- Ratification – where the plaintiff has told the defendant their non-performance is excused,
- Estoppel – where the defendant relies on the plaintiff’s assurances that their non-performance is excused, or
- New contract terms that supersede the original contract.
Remedies for Breach of Contract
If you win your breach of contract claim in court, what is your remedy?
Depending on the facts of your case, the terms of your contracts, and the relief that you requested in your pleadings, you may be entitled to:
- Monetary damages for the “benefit of the bargain” and any foreseeable losses that resulted from the breach,
- An injunction to force the other party to do a thing or to refrain from doing a thing,
- Revision of the contract,
- Rescission or cancellation of the contract,
- Specific performance of the other party’s obligations under the contract,
- Liquidated damages in the amount specified in your contract terms, and
- Attorney fees when provided for in your contract.
Questions About Breach of Contract in SC?
At Coastal Law, our SC breach of contract lawyers file lawsuits, defend lawsuits, and do everything within our power to protect the financial interests of our business clients.

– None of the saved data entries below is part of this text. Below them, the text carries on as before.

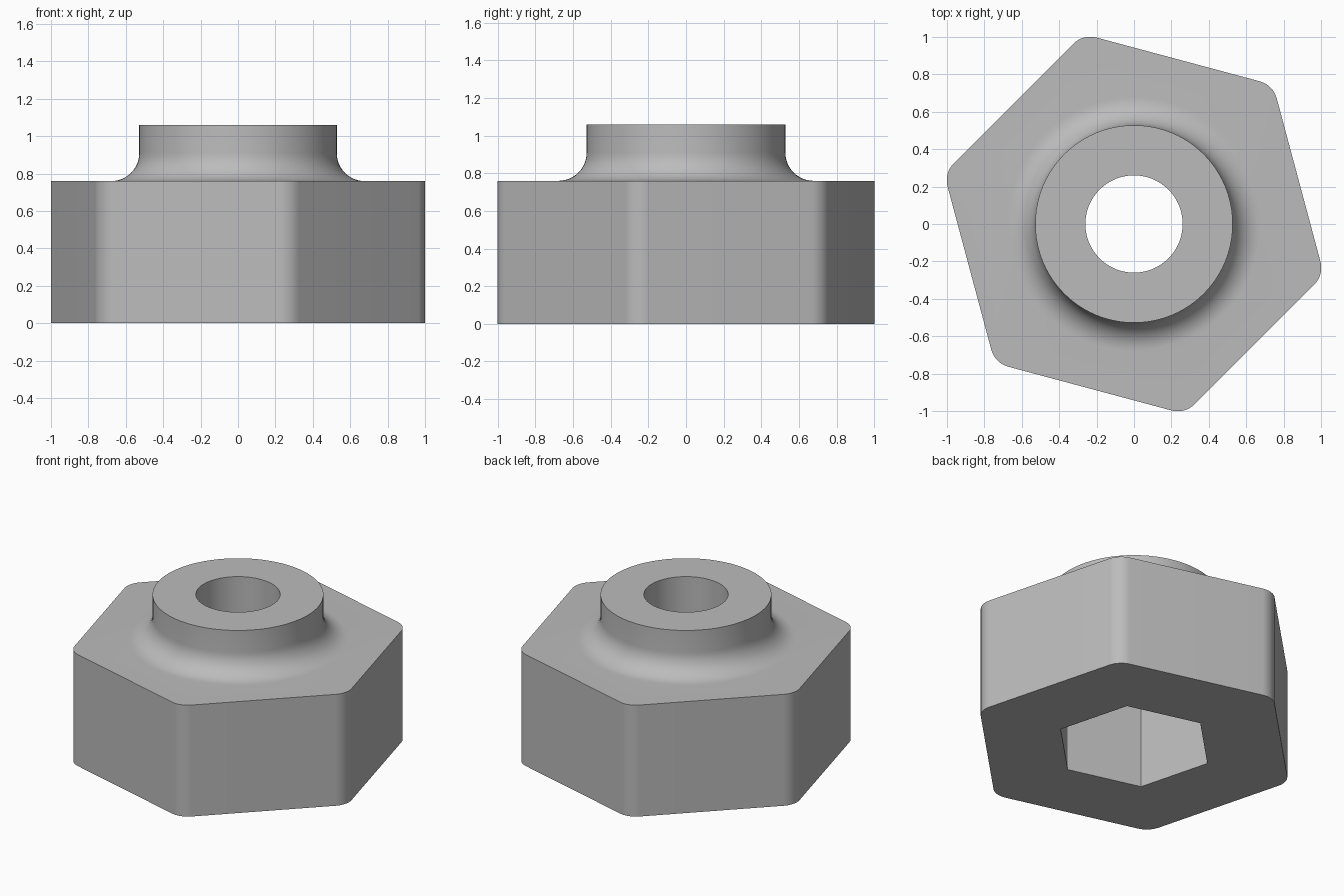
import bpy
import bmesh
from math import sin, cos, pi, radians

if "Cube" in bpy.data.objects:
    bpy.data.objects.remove(bpy.data.objects["Cube"])

STEPS = 16                      # points per sixth of a turn
TURN = radians(45)              # direction of the first hexagon corner
APOTHEM, CORNER = 0.911, 0.13   # outer hexagon and its corner radius
SOCKET = 0.433                  # socket half width across flats
BORE, NECK, FILLET = 0.26, 0.528, 0.15
SHOULDER, TOP = 0.76, 1.06

metal = bpy.data.materials.new("grey metal")
metal.use_nodes = True
grey = (0.5, 0.5, 0.5, 1)
metal.diffuse_color = grey
metal.node_tree.nodes["Principled BSDF"].inputs["Base Color"].default_value = grey


def circle(radius):
    n = 6 * STEPS
    return [(radius * cos(TURN + 2 * pi * i / n), radius * sin(TURN + 2 * pi * i / n))
            for i in range(n)]


def sharp_hexagon(apothem):
    points = []
    for i, (x, y) in enumerate(circle(apothem)):
        off = (i % STEPS) / STEPS * pi / 3 - pi / 6
        points.append((x / cos(off), y / cos(off)))
    return points


def rounded_hexagon(apothem, r):
    points = []
    for i in range(6 * STEPS):
        side, k = divmod(i + STEPS // 2, STEPS)
        corner = TURN + side * pi / 3
        normal = corner + (k / (STEPS - 1) - 0.5) * pi / 3
        d = (apothem - r) / cos(pi / 6)
        points.append((d * cos(corner) + r * cos(normal), d * sin(corner) + r * sin(normal)))
    return points


# Closed chain of rings: outer wall, shoulder, fillet, neck, bore, socket
outer = rounded_hexagon(APOTHEM, CORNER)
socket = sharp_hexagon(SOCKET)
sections = [(outer, 0), (outer, SHOULDER)]
for i in range(13):
    a = pi / 2 * i / 12
    sections.append((circle(NECK + FILLET * (1 - sin(a))), SHOULDER + FILLET * (1 - cos(a))))
sections += [(circle(NECK), TOP), (circle(BORE), TOP), (circle(BORE), SHOULDER),
             (socket, SHOULDER), (socket, 0)]

bm = bmesh.new()
rings = [[bm.verts.new((x, y, z)) for x, y in pts] for pts, z in sections]
for a, b in zip(rings, rings[1:] + rings[:1]):
    for i in range(len(a)):
        j = (i + 1) % len(a)
        bm.faces.new((a[i], a[j], b[j], b[i]))
bmesh.ops.recalc_face_normals(bm, faces=bm.faces)

mesh = bpy.data.meshes.new("flanged_hex_nut")
bm.to_mesh(mesh)
bm.free()
mesh.materials.append(metal)
nut = bpy.data.objects.new("flanged_hex_nut", mesh)
bpy.context.collection.objects.link(nut)
bpy.context.view_layer.objects.active = nut
nut.select_set(True)
bpy.ops.object.shade_smooth_by_angle(angle=radians(30))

We also help our clients to avoid litigation whenever possible…
If you are a SC business owner and you have questions about how to handle a breach of contract, call Coastal Law now at (843) 488-5000 or contact us through our website for a free consultation about how to protect your business.